One year we had several sows that had small litters, aborted their litters or did not conceive at all so of course we were concerned. After ruling out any medical or weather conditions that could have affected their productivity, we slaughtered several healthy young sows in the prime of their life. Unfortunately, we later learned it was not bad genetics at all but moldy corn in our mixed feed from a mill that was trying to save money during the summer of constantly rising commodity prices. We discovered that when our most productive sows also began to decline and we knew what they were capable of. I lucked upon an article on mold toxins that described exactly what our sows where experiencing. One walk through the bowels of the mill turned up our culprit, moldy corn. We switched feed suppliers and the girls went right back to producing as expected. Thank God it was before they also ended up in the freezer.
It is easy to blame a problem on a pig but first we must look to our skills in animal husbandry before we decide they are at fault. If your sow is unproductive, is she over-fed and too fat? Does she have a diet with the minerals she needs? Have you witnessed the boar successfully and completely breeding here, not just attempting? Is he too fat or has he injured his hind legs? First, rule out other causes but if you are sure your animal has a bad trait, put him/her in the freezer. It is the only way we will preserve and improve this wonderful breed of ours.

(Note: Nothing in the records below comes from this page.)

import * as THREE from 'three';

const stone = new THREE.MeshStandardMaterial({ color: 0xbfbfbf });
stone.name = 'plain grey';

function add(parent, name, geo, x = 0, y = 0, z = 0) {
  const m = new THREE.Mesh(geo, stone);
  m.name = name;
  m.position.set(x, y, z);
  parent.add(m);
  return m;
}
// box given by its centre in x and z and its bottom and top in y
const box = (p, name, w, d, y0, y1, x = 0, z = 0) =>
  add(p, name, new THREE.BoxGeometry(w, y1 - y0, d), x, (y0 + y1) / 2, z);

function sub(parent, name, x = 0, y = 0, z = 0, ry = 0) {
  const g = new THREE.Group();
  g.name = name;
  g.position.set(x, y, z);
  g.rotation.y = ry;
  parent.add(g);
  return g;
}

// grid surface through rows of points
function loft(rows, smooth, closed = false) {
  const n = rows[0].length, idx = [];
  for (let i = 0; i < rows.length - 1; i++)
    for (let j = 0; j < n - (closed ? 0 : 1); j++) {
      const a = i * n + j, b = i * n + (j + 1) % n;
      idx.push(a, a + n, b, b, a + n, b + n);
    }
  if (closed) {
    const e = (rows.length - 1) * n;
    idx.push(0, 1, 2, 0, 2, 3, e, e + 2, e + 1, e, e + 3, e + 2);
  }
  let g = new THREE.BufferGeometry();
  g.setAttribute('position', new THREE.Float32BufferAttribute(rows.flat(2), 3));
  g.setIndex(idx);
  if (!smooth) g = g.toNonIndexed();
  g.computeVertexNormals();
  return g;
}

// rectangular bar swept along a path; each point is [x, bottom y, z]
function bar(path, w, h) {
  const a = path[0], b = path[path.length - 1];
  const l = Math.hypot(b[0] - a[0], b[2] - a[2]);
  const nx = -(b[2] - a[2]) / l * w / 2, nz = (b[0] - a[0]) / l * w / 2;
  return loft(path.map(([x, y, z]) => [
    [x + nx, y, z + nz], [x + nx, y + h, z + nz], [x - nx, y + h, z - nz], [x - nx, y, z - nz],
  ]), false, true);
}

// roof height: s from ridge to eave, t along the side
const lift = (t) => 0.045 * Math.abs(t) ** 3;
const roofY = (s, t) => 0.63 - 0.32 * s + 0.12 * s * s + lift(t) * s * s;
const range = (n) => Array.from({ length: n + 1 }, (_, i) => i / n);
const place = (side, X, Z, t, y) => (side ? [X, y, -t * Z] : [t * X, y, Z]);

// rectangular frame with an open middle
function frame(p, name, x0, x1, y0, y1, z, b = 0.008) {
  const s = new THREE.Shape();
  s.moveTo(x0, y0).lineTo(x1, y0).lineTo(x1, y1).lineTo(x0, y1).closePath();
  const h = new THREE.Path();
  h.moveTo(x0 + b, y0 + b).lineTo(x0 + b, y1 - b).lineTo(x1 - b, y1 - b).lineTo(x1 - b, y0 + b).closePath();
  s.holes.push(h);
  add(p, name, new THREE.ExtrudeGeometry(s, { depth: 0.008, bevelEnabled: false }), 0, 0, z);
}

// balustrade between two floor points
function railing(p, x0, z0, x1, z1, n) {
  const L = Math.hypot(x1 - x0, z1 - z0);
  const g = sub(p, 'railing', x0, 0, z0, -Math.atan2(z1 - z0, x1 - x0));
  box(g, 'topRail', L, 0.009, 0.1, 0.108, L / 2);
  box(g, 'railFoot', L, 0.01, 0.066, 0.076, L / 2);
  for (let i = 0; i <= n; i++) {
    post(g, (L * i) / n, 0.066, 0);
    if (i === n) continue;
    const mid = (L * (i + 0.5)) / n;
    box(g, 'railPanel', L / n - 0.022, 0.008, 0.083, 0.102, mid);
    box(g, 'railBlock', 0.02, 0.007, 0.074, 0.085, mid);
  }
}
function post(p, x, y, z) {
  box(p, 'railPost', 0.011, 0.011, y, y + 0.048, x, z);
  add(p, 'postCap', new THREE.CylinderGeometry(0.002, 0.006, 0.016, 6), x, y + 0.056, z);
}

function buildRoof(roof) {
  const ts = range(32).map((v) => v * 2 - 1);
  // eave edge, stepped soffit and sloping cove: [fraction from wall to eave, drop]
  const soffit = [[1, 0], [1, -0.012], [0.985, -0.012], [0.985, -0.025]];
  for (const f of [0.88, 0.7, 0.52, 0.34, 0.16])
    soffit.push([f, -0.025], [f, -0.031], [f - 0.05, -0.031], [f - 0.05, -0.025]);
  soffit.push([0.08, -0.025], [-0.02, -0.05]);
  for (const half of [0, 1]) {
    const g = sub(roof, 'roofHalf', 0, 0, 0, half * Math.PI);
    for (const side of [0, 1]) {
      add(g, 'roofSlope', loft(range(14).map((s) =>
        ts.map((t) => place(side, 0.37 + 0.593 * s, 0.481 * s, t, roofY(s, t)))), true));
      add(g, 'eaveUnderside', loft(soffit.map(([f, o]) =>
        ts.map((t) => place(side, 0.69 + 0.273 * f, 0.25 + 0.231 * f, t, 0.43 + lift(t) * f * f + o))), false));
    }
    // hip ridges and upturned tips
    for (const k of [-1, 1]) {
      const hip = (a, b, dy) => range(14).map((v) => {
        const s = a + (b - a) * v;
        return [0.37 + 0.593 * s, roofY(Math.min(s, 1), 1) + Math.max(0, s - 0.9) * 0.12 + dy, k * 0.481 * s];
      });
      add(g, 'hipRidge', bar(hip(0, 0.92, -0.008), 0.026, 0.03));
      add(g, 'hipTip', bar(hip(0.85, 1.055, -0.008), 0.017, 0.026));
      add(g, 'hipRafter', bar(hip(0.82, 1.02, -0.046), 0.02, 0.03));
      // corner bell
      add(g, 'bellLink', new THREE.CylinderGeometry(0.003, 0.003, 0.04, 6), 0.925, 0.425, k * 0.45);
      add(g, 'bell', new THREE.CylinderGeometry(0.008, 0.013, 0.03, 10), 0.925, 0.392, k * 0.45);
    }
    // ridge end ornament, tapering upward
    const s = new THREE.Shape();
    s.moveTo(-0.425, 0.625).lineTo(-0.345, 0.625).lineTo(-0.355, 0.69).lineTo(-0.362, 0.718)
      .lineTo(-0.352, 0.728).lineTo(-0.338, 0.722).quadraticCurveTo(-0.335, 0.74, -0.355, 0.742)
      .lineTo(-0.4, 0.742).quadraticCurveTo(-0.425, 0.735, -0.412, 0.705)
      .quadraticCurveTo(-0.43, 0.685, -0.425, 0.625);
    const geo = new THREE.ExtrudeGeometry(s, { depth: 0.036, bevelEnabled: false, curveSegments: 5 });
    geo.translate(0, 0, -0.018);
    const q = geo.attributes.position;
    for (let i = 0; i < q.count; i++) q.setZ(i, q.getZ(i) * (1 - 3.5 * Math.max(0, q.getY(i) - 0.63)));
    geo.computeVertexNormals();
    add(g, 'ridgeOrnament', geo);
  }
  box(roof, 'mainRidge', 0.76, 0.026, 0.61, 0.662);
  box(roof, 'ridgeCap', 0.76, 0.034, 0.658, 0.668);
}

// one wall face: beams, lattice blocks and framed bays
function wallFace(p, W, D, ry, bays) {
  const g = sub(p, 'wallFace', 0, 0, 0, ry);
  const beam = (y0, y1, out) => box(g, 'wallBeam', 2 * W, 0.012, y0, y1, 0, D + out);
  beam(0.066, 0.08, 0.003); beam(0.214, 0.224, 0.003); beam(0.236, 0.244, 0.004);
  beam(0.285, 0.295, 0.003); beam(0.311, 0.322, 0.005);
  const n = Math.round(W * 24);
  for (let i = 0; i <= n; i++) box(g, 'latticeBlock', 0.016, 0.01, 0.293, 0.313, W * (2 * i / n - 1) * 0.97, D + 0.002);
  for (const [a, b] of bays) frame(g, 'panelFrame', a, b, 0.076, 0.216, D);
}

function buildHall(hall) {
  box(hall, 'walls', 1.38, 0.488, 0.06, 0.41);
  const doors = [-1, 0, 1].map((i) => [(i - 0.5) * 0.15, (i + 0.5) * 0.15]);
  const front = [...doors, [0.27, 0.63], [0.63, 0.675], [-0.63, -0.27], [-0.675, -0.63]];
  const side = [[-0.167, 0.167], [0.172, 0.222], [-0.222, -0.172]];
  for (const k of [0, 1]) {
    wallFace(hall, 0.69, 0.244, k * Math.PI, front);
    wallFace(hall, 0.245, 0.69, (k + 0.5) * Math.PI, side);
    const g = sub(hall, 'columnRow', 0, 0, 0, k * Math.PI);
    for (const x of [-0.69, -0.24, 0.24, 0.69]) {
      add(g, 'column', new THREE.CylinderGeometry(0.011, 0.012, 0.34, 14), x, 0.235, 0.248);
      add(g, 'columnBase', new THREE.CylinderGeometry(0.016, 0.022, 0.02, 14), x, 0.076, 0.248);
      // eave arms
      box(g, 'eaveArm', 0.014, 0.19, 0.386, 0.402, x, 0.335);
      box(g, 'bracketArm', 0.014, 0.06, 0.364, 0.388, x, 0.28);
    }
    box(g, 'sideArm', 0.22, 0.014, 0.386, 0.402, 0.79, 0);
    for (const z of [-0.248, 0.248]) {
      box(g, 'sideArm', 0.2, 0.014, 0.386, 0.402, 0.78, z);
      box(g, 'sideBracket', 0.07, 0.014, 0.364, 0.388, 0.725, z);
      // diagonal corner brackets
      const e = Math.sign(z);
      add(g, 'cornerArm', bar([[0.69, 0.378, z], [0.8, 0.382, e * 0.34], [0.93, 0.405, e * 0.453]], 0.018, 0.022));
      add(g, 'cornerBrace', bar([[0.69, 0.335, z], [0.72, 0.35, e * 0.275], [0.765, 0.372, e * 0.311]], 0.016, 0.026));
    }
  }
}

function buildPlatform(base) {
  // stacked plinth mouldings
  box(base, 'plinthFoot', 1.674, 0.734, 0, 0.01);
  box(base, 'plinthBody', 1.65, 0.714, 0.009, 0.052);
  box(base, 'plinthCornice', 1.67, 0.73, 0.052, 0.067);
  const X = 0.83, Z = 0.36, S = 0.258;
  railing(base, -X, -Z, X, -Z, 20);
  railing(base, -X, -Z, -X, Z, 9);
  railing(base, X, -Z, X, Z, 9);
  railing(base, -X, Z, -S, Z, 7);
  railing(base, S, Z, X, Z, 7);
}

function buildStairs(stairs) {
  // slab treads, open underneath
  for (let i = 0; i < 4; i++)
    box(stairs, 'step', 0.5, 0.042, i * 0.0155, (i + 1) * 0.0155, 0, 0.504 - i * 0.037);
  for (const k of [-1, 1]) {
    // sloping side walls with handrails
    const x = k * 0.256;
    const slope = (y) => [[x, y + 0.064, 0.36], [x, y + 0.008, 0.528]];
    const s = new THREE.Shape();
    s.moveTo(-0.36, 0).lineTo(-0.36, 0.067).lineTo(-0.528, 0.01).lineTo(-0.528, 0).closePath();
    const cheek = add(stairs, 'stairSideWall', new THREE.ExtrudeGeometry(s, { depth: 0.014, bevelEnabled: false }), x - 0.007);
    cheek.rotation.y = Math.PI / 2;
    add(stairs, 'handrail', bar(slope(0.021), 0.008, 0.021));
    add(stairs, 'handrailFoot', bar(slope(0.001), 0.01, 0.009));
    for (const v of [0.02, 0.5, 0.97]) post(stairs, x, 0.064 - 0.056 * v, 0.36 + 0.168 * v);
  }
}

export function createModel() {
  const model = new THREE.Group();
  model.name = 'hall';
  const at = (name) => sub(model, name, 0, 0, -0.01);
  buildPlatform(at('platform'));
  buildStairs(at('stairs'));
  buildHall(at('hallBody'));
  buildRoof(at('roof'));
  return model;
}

Now that you have the information you need to make a wise selection, buy your animals with confidence and continue to learn all you can about raising them. Help us preserve this breed and pass it on to our children and grandchildren in a better state than we found them. This is an exciting time for the association and if you are contemplating buying your first pig, it’s an exciting time for you too. Join the association today so we can help you make an educated decision on breeders that will further benefit the overall health of this breed. Large Black Hogs will change the way we feed America, I have no doubt about it, but let that change first start with feeding our families and communities the best pork on earth.
Written by Kay Wolfe